▶ Prompt
Write out all of the data again, exactly as it reads.

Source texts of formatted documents
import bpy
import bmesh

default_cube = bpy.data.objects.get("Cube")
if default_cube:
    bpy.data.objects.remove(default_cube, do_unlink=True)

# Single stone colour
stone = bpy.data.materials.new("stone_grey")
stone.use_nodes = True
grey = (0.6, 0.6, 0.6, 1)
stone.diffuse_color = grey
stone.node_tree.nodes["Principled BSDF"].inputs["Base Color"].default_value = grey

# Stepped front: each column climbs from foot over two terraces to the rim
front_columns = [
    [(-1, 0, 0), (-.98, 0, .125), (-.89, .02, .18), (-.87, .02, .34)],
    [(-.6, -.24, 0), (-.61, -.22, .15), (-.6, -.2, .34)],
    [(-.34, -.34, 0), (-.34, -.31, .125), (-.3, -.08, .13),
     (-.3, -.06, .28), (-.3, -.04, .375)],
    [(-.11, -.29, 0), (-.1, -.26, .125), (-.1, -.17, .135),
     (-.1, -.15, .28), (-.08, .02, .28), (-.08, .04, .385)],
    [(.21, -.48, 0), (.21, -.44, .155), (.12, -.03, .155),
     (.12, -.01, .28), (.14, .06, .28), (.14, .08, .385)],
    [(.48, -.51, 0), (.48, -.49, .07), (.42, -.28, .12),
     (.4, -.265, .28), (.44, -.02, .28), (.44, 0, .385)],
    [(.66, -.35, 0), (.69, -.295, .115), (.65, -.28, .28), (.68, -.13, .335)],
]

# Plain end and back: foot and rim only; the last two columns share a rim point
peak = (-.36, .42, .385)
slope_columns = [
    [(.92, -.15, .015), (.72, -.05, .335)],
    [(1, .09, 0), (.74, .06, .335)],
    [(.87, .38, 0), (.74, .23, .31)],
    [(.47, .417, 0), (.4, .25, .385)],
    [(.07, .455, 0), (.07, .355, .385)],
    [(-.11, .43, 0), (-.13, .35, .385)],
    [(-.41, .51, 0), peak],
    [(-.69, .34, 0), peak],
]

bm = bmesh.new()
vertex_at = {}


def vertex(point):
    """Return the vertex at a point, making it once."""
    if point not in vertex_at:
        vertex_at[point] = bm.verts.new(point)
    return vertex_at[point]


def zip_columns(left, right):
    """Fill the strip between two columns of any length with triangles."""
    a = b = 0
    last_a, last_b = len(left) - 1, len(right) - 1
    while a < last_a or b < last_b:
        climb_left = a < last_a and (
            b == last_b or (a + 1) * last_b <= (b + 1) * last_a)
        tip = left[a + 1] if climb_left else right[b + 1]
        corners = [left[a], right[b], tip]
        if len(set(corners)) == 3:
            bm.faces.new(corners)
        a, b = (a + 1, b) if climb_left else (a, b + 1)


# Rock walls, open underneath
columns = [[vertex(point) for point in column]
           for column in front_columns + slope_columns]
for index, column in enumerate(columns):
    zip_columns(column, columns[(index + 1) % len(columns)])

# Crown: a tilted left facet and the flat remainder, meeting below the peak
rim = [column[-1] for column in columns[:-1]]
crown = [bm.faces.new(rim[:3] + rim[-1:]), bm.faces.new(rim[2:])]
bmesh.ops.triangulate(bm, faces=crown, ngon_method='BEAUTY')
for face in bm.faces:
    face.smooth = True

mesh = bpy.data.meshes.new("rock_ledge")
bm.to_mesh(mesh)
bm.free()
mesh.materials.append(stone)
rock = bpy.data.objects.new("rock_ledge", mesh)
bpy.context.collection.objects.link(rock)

▶ Solved exercise
import bpy
import bmesh

default_cube = bpy.data.objects.get("Cube")
if default_cube:
    bpy.data.objects.remove(default_cube, do_unlink=True)

# Single stone colour
stone = bpy.data.materials.new("stone_grey")
stone.use_nodes = True
grey = (0.6, 0.6, 0.6, 1)
stone.diffuse_color = grey
stone.node_tree.nodes["Principled BSDF"].inputs["Base Color"].default_value = grey

# Stepped front: each column climbs from foot over two terraces to the rim
front_columns = [
    [(-1, 0, 0), (-.98, 0, .125), (-.89, .02, .18), (-.87, .02, .34)],
    [(-.6, -.24, 0), (-.61, -.22, .15), (-.6, -.2, .34)],
    [(-.34, -.34, 0), (-.34, -.31, .125), (-.3, -.08, .13),
     (-.3, -.06, .28), (-.3, -.04, .375)],
    [(-.11, -.29, 0), (-.1, -.26, .125), (-.1, -.17, .135),
     (-.1, -.15, .28), (-.08, .02, .28), (-.08, .04, .385)],
    [(.21, -.48, 0), (.21, -.44, .155), (.12, -.03, .155),
     (.12, -.01, .28), (.14, .06, .28), (.14, .08, .385)],
    [(.48, -.51, 0), (.48, -.49, .07), (.42, -.28, .12),
     (.4, -.265, .28), (.44, -.02, .28), (.44, 0, .385)],
    [(.66, -.35, 0), (.69, -.295, .115), (.65, -.28, .28), (.68, -.13, .335)],
]

# Plain end and back: foot and rim only; the last two columns share a rim point
peak = (-.36, .42, .385)
slope_columns = [
    [(.92, -.15, .015), (.72, -.05, .335)],
    [(1, .09, 0), (.74, .06, .335)],
    [(.87, .38, 0), (.74, .23, .31)],
    [(.47, .417, 0), (.4, .25, .385)],
    [(.07, .455, 0), (.07, .355, .385)],
    [(-.11, .43, 0), (-.13, .35, .385)],
    [(-.41, .51, 0), peak],
    [(-.69, .34, 0), peak],
]

bm = bmesh.new()
vertex_at = {}


def vertex(point):
    """Return the vertex at a point, making it once."""
    if point not in vertex_at:
        vertex_at[point] = bm.verts.new(point)
    return vertex_at[point]


def zip_columns(left, right):
    """Fill the strip between two columns of any length with triangles."""
    a = b = 0
    last_a, last_b = len(left) - 1, len(right) - 1
    while a < last_a or b < last_b:
        climb_left = a < last_a and (
            b == last_b or (a + 1) * last_b <= (b + 1) * last_a)
        tip = left[a + 1] if climb_left else right[b + 1]
        corners = [left[a], right[b], tip]
        if len(set(corners)) == 3:
            bm.faces.new(corners)
        a, b = (a + 1, b) if climb_left else (a, b + 1)


# Rock walls, open underneath
columns = [[vertex(point) for point in column]
           for column in front_columns + slope_columns]
for index, column in enumerate(columns):
    zip_columns(column, columns[(index + 1) % len(columns)])

# Crown: a tilted left facet and the flat remainder, meeting below the peak
rim = [column[-1] for column in columns[:-1]]
crown = [bm.faces.new(rim[:3] + rim[-1:]), bm.faces.new(rim[2:])]
bmesh.ops.triangulate(bm, faces=crown, ngon_method='BEAUTY')
for face in bm.faces:
    face.smooth = True

mesh = bpy.data.meshes.new("rock_ledge")
bm.to_mesh(mesh)
bm.free()
mesh.materials.append(stone)
rock = bpy.data.objects.new("rock_ledge", mesh)
bpy.context.collection.objects.link(rock)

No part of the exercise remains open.